On March 7th the Kunsthistorisches Museum opens an exhibition showcasing Europe’s oldest goldmine together with the largest Bronze Age gold hoard ever discovered.
Europe’s oldest prehistoric gold mine was located in Bulgaria’s Rhodope Mountains, labeled under the unassuming name Ada Tepe. The site is an archaeological sensation. From as early as 1500 B.C. until the end of the Bronze Age around 1000 B.C. the precious metal was mined here. In 2016 scholars from the Austrian and the Bulgarian Academies of Sciences began to study the finds.

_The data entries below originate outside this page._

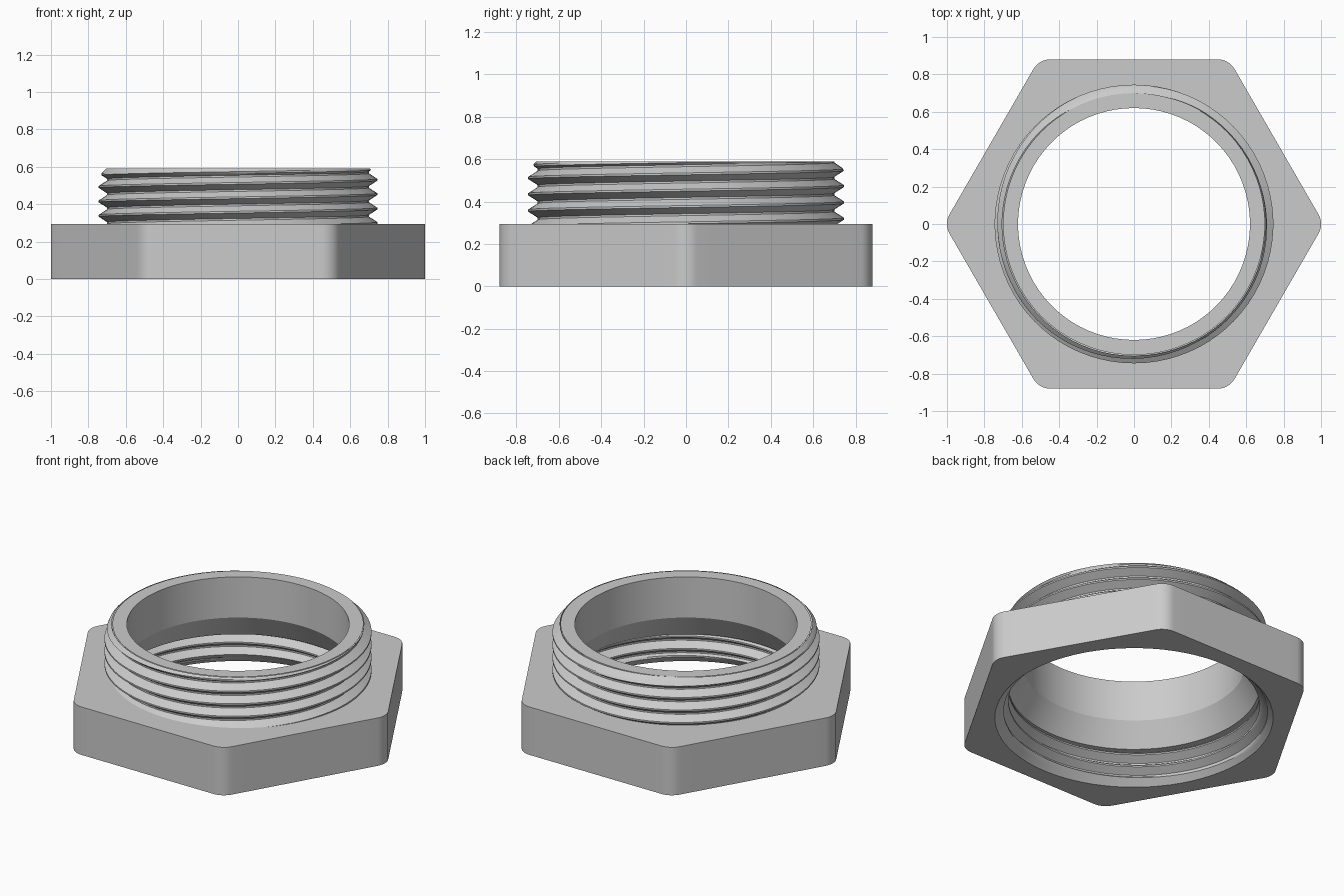
import bpy, bmesh, math

if "Cube" in bpy.data.objects:
    bpy.data.objects.remove(bpy.data.objects["Cube"])

TAU = 2 * math.pi
PITCH = 0.077
MAJOR, MINOR, BORE = 0.745, 0.70, 0.62
HEX_H, TOP = 0.295, 0.59

steel = bpy.data.materials.new("grey_steel")
steel.diffuse_color = (0.6, 0.6, 0.6, 1)
steel.use_nodes = True
steel.node_tree.nodes["Principled BSDF"].inputs["Base Color"].default_value = steel.diffuse_color


def hex_outline(flat=0.88, rad=0.103, arc=8, along=12):
    """Rounded hexagon, corners on the x axis, extra points along each flat."""
    pts = []
    c = (flat - rad) / math.cos(math.pi / 6)
    for k in range(6):
        a0 = k * TAU / 6
        corner = []
        for i in range(arc + 1):
            a = a0 + math.radians(-30 + 60 * i / arc)
            corner.append((c * math.cos(a0) + rad * math.cos(a),
                           c * math.sin(a0) + rad * math.sin(a)))
        pts += corner
        a1, an = a0 + TAU / 6, a0 + math.radians(30)
        nxt = (c * math.cos(a1) + rad * math.cos(an), c * math.sin(a1) + rad * math.sin(an))
        last = corner[-1]
        for i in range(1, along):
            t = i / along
            pts.append((last[0] + (nxt[0] - last[0]) * t, last[1] + (nxt[1] - last[1]) * t))
    # start at the corner point lying on +x
    s = arc // 2
    return pts[s:] + pts[:s]


OUTLINE = hex_outline()
ANGLES = [math.atan2(y, x) % TAU if i else 0.0 for i, (x, y) in enumerate(OUTLINE)]


def circle(r, z):
    return [(r * math.cos(a), r * math.sin(a), z) for a in ANGLES]


def finish(name, bm):
    bmesh.ops.remove_doubles(bm, verts=bm.verts, dist=1e-5)
    bmesh.ops.dissolve_degenerate(bm, edges=bm.edges, dist=1e-5)
    me = bpy.data.meshes.new(name)
    bm.to_mesh(me)
    bm.free()
    ob = bpy.data.objects.new(name, me)
    bpy.context.collection.objects.link(ob)
    me.materials.append(steel)
    bpy.ops.object.select_all(action='DESELECT')
    ob.select_set(True)
    bpy.context.view_layer.objects.active = ob
    bpy.ops.object.shade_smooth_by_angle(angle=math.radians(25))
    return ob


def add_grid(bm, rows, closed, flip=False):
    vs = [[bm.verts.new(p) for p in row] for row in rows]
    n = len(rows[0])
    for a, b in zip(vs, vs[1:]):
        for i in range(n if closed else n - 1):
            j = (i + 1) % n
            q = [a[i], a[j], b[j], b[i]]
            bm.faces.new(q[::-1] if flip else q)


def thread_rows(zlo, zhi, limit):
    """Helical rows of a flat-crested thread, clipped to a height range."""
    def radius(f):
        f %= 1
        if f < 0.12:
            return MAJOR
        if f < 0.5:
            return MAJOR - (MAJOR - MINOR) * (f - 0.12) / 0.38
        if f < 0.62:
            return MINOR
        return MINOR + (MAJOR - MINOR) * (f - 0.62) / 0.38

    fracs = (0, 0.12, 0.25, 0.375, 0.5, 0.62, 0.75, 0.875)
    rows = []
    for k in range(-1, math.ceil((zhi - zlo) / PITCH) + 1):
        for f in fracs:
            row = []
            for a in ANGLES + [TAU]:
                z = min(max(zlo + PITCH * (k + f + a / TAU), zlo), zhi)
                r = limit(radius((z - zlo) / PITCH - a / TAU), z)
                row.append((r * math.cos(a), r * math.sin(a), z))
            rows.append(row)
    return rows


# hexagonal flange with round opening
bm = bmesh.new()
add_grid(bm, [circle(0.776, 0),
              [(x, y, 0) for x, y in OUTLINE],
              [(x, y, HEX_H) for x, y in OUTLINE],
              circle(MINOR - 0.01, HEX_H)], True)
finish("hex_flange", bm)

# outer thread with chamfered top end
bm = bmesh.new()
add_grid(bm, thread_rows(HEX_H, TOP, lambda r, z: min(r, 0.705 + (TOP - z) * 1.0)), False)
finish("outer_thread", bm)

# top rim, plain bore, widening cone and ledge above the inner thread
bm = bmesh.new()
add_grid(bm, [circle(MINOR, TOP), circle(BORE, TOP), circle(BORE, 0.34),
              circle(MINOR, 0.2), circle(MAJOR, 0.2)], True)
finish("bore", bm)

# inner thread with chamfered mouth
bm = bmesh.new()
add_grid(bm, thread_rows(0, 0.2, lambda r, z: max(r, 0.776 - z)), False, flip=True)
finish("inner_thread", bm)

Selected artefacts from the largest Bronze-Age hoard are now on show for the first time in the exhibition “The First Gold”. A virtual reconstruction and finds from the mine document the lives of the people who toiled there. The Valchitran Treasure which comprises gold objects weighing around 12,5 kilograms, forms the center of the show. It symbolizes the wealth and the technical skills of the age. Masterpieces produced in the late Classical/Hellenistic period and during the Roman Empire document the importance of Bulgarian gold, which can look back on 3500 years of history.
The exhibition is organised by the Kunsthistorisches Museum in collaboration with the National Archaeological Institute and Museum, Bulgarian Academy of Sciences, Sofia, (NAIM) and the Institute for Oriental and European Archaeology (OREA) of the Austrian Academy of Sciences.